“In a Merseyside car park eight-year-old children are cheerfully debating surrealism,” begins this great piece in The Guardian about the Tate’s 10-week tour of its artwork around local schools. The works are being taken around in a “mobile art van”, a UK version of a project that began in France. From John Nash’s Cornfield to a photograph of Claude Cahun pretending to be a stone monolith and Peter Kennard’s photomontage of cruise missiles poking out of John Constable’s Haywain (Kennard was at the launch and is involved with the project) the idea is to get the work out of galleries and bring it to the people. Or — in this case — to children.
Photo of the week
Ukrainian teenager Alisa Bushuieva, who fled her country with her mother Svitlana last year, plays piano in Liverpool ONE to mark the one-year anniversary of the Russian invasion of Ukraine. Photo by Peter Byrne/PA Images via Getty Images.
Open newsroom: If you want to tell us about a story or give us some information, please email email@example.com. We are always happy to speak to people off the record in the first instance, and we will treat your information with confidence and sensitivity.
The Post is looking into issues in Sefton Council’s children’s services, which have received a number of damning reports and where government commissioners have been brought in. If you’ve had experience dealing with these services, reach out.
Renshaw’s eyesore: What’s going on with this building on Renshaw Street, a dangerous hazard and site of rubbish dumping in the city centre. Any knowledge about its development? Let us know.

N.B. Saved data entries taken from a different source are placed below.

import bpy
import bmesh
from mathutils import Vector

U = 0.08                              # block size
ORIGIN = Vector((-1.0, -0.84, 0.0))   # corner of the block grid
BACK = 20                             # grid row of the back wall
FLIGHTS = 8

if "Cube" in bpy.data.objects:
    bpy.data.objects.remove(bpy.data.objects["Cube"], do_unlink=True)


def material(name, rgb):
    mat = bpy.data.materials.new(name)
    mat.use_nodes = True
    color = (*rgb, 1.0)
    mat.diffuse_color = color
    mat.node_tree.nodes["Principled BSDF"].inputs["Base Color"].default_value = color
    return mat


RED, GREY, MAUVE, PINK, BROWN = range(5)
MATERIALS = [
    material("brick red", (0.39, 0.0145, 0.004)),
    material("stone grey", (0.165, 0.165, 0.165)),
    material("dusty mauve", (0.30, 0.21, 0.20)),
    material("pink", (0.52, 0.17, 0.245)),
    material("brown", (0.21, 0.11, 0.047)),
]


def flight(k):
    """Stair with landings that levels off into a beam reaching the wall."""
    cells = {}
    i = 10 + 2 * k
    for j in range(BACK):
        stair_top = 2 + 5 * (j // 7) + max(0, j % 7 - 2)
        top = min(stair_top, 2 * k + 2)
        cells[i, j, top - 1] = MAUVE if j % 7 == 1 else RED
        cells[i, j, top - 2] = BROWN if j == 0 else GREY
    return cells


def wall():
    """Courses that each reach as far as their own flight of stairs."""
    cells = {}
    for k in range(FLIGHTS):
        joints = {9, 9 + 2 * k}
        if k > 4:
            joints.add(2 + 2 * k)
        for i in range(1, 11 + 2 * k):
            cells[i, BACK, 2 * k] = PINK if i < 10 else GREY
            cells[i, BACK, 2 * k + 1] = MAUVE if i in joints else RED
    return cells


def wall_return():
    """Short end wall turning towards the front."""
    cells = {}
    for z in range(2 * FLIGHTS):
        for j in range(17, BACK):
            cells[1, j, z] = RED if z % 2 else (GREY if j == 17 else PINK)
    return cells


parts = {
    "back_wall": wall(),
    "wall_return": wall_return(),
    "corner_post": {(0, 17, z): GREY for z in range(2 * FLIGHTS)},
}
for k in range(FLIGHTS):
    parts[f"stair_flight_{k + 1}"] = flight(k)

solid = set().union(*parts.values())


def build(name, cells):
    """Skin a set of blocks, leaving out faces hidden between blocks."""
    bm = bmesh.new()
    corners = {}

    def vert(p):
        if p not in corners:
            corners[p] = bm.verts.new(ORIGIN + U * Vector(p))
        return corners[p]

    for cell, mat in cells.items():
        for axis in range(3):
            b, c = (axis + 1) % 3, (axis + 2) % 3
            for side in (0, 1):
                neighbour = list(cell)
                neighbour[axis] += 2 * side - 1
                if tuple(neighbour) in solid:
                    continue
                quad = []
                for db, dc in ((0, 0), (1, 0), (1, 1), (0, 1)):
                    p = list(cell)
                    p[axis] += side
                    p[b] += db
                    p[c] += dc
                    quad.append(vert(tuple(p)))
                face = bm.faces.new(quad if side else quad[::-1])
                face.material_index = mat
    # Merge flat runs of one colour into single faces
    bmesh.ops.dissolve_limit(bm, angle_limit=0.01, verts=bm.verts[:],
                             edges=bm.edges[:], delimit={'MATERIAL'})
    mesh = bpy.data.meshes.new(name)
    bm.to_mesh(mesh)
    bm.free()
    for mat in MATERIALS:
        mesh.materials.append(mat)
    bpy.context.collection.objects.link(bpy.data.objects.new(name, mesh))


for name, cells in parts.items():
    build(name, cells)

Letters from readers
There's a good book by neurologist Suzanne O'Sullivan about various psychosomatic illnesses and how they're no less real or serious, and the patients are no more likely to be malingerers, than ones that can be treated medically or surgically. I don't understand the resistance to this, there should be no stigma around it — look at the way addiction is treated — but I've seen it a lot, ‘Professor Paul Garner was delighted to recover from long Covid. Then the death threats began’, thewilk

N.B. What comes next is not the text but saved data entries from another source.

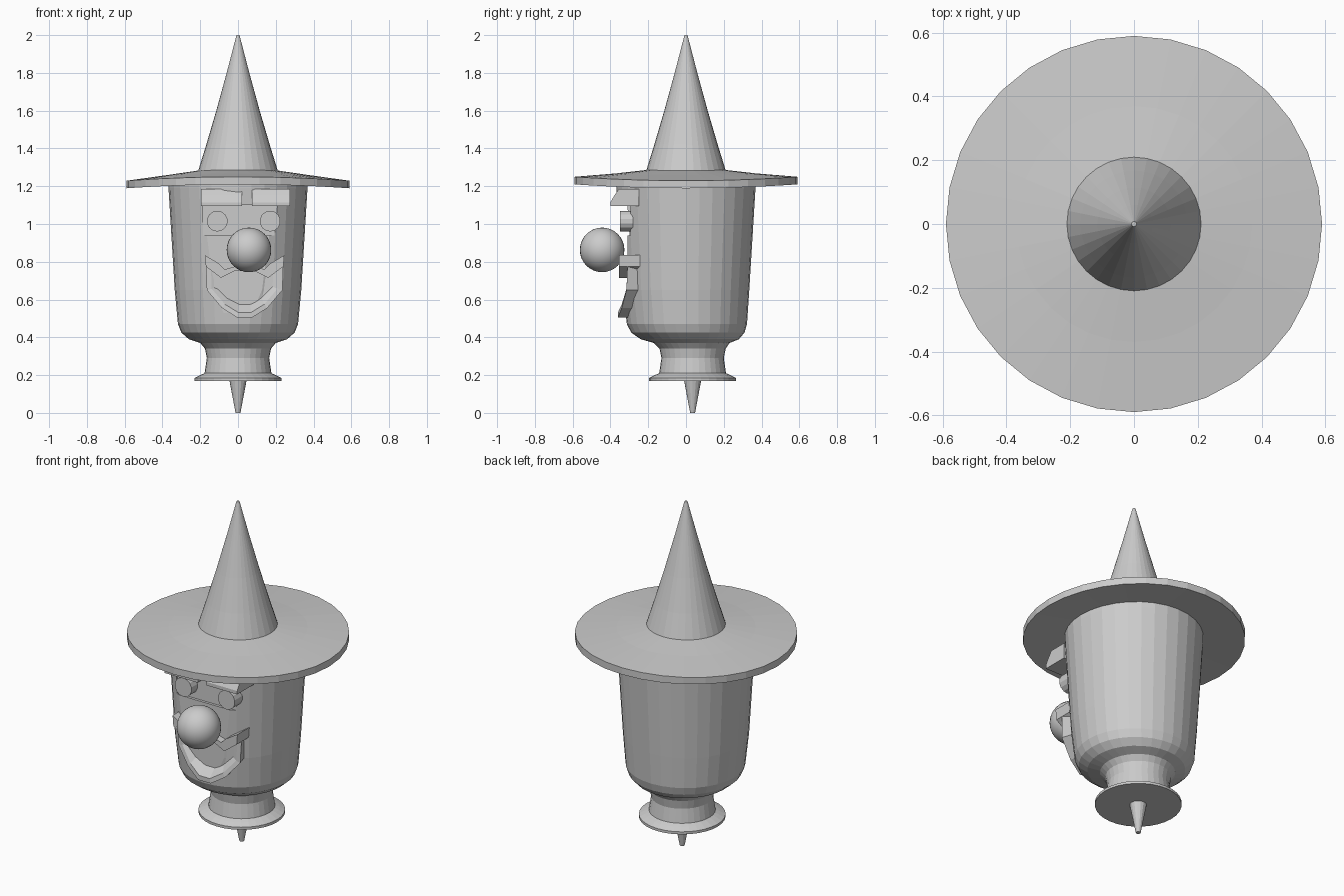
import bpy, bmesh, math
from mathutils import Matrix

if "Cube" in bpy.data.objects:
    bpy.data.objects.remove(bpy.data.objects["Cube"])


def finish(bm, name, smooth=False):
    bmesh.ops.recalc_face_normals(bm, faces=bm.faces)
    me = bpy.data.meshes.new(name)
    bm.to_mesh(me)
    bm.free()
    for p in me.polygons:
        p.use_smooth = smooth
    ob = bpy.data.objects.new(name, me)
    bpy.context.collection.objects.link(ob)
    return ob


def lathe(name, profile, n=32, droop=0.0):
    """Revolve (radius, z, y centre) points; droop lowers the x sides."""
    bm = bmesh.new()
    rings = []
    for r, z, yc in profile:
        if r == 0:
            rings.append([bm.verts.new((0, yc, z))] * n)
        else:
            ring = []
            for i in range(n):
                a = 2 * math.pi * i / n
                x = r * math.cos(a)
                ring.append(bm.verts.new((x, yc + r * math.sin(a), z - droop * x * x)))
            rings.append(ring)
    for a, b in zip(rings, rings[1:]):
        for i in range(n):
            j = (i + 1) % n
            bm.faces.new(list(dict.fromkeys((a[i], a[j], b[j], b[i]))))
    return finish(bm, name)


def box(name, lo, hi):
    bm = bmesh.new()
    bmesh.ops.create_cube(bm, size=1)
    for v in bm.verts:
        v.co = [(l + h) / 2 + c * (h - l) for l, h, c in zip(lo, hi, v.co)]
    return finish(bm, name)


def prism(name, points, fixed, lo, hi):
    """Extrude a 2D outline along axis 'fixed' (0 = x, 1 = y)."""
    bm = bmesh.new()
    place = (lambda p, t: (t, p[0], p[1])) if fixed == 0 else (lambda p, t: (p[0], t, p[1]))
    a = [bm.verts.new(place(p, lo)) for p in points]
    b = [bm.verts.new(place(p, hi)) for p in points]
    bm.faces.new(a)
    bm.faces.new(b[::-1])
    for i in range(len(a)):
        j = (i + 1) % len(a)
        bm.faces.new((a[i], b[i], b[j], a[j]))
    return finish(bm, name)


# head with neck and base flange
head = lathe("head", [
    (0, .17, .035), (.23, .17, .035), (.23, .185, .035), (.2, .2, .035),
    (.177, .21, .035), (.165, .29, .035), (.175, .34, .035), (.2, .37, .03),
    (.26, .39, .02), (.3, .425, .01), (.318, .47, .005), (.335, .65, 0),
    (.368, 1.19, 0), (.368, 1.235, 0), (0, 1.235, 0)])

# flat face area and deeper eye recess
for lo, hi in (((-.4, -.6, .53), (.4, -.31, 1.1)),
               ((-.185, -.6, .94), (.245, -.295, 1.1))):
    cutter = box("face_cutter", lo, hi)
    cutter.hide_render = True
    mod = head.modifiers.new("face_cut", 'BOOLEAN')
    mod.operation = 'DIFFERENCE'
    mod.solver = 'EXACT'
    mod.object = cutter
    bpy.context.view_layer.objects.active = head
    bpy.ops.object.modifier_apply(modifier=mod.name)
    bpy.data.objects.remove(cutter)

# stake under the base
lathe("stake", [(0, 0, .035), (.013, 0, .035), (.046, .175, .035), (0, .175, .035)], 16)

# hat
lathe("hat_brim", [(0, 1.285, 0), (.2, 1.287, 0), (.37, 1.268, 0), (.59, 1.25, 0),
                   (.59, 1.21, 0), (.37, 1.222, 0), (0, 1.222, 0)], 32, .06)
lathe("hat_cone", [(0, 1.27, 0), (.213, 1.275, 0), (.168, 1.42, 0), (.115, 1.6, 0),
                   (.06, 1.8, 0), (.008, 2, 0), (0, 2, 0)])

# eyes and brows
for side, ex, b0, b1 in (("left", -.11, -.195, .02), ("right", .17, .075, .275)):
    bm = bmesh.new()
    bmesh.ops.create_cone(bm, cap_ends=True, segments=14, radius1=.055, radius2=.055, depth=.07,
                          matrix=Matrix.Translation((ex, -.315, 1.015)) @ Matrix.Rotation(math.pi / 2, 4, 'X'))
    finish(bm, "eye_" + side)
    prism("brow_" + side, [(-.25, 1.095), (-.4, 1.095), (-.4, 1.115), (-.38, 1.15),
                           (-.355, 1.185), (-.25, 1.185)], 0, b0, b1)

# nose
bm = bmesh.new()
bmesh.ops.create_uvsphere(bm, u_segments=32, v_segments=16, radius=.118,
                          matrix=Matrix.Translation((.058, -.444, .863)))
finish(bm, "nose", True)

# upper lip
prism("upper_lip", [(-.175, .835), (-.1, .79), (-.07, .76), (.035, .79), (.14, .76),
                    (.17, .79), (.245, .835), (.24, .775), (.16, .715), (.09, .75),
                    (-.02, .75), (-.09, .715), (-.17, .775)], 1, -.355, -.24)

# lower lip and sloping mouth floor: half outline mirrored about x = 0.035
MID = .035
half = [(.205, .78, -.31), (.2, .65, -.315), (.12, .555, -.34), (.04, .505, -.36)]
outer = half + [(-x, z, y) for x, z, y in half[::-1]]
bm = bmesh.new()
rows = [[], [], [], []]
for x, z, y in outer:
    zi = .7 + (z - .7) * .86
    for row, co in zip(rows, ((x * .85, -.22, z), (x, y, z), (x * .87, y, zi),
                              (x * .74, -.305, .7 + (z - .7) * .62))):
        row.append(bm.verts.new((MID + co[0], co[1], co[2])))
for a, b in zip(rows, rows[1:]):
    for i in range(len(a) - 1):
        bm.faces.new((a[i], a[i + 1], b[i + 1], b[i]))
bm.faces.new(rows[3])
finish(bm, "mouth")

It is important to remind the viewing public that many of the beautiful objects we admire in museums and galleries are linked to a dark and problematic past or even owe their existence to it. Simon Schama the art historian commented in an FT article at the time of the Colston statue incident that”history is not a trip down memory lane, the past is a dangerous and incendiary place”. What it is important to avoid however, is lecturing the public (continued…), ‘The Walker Art Gallery wanted to challenge history. Have they succeeded?’, Jane Skinner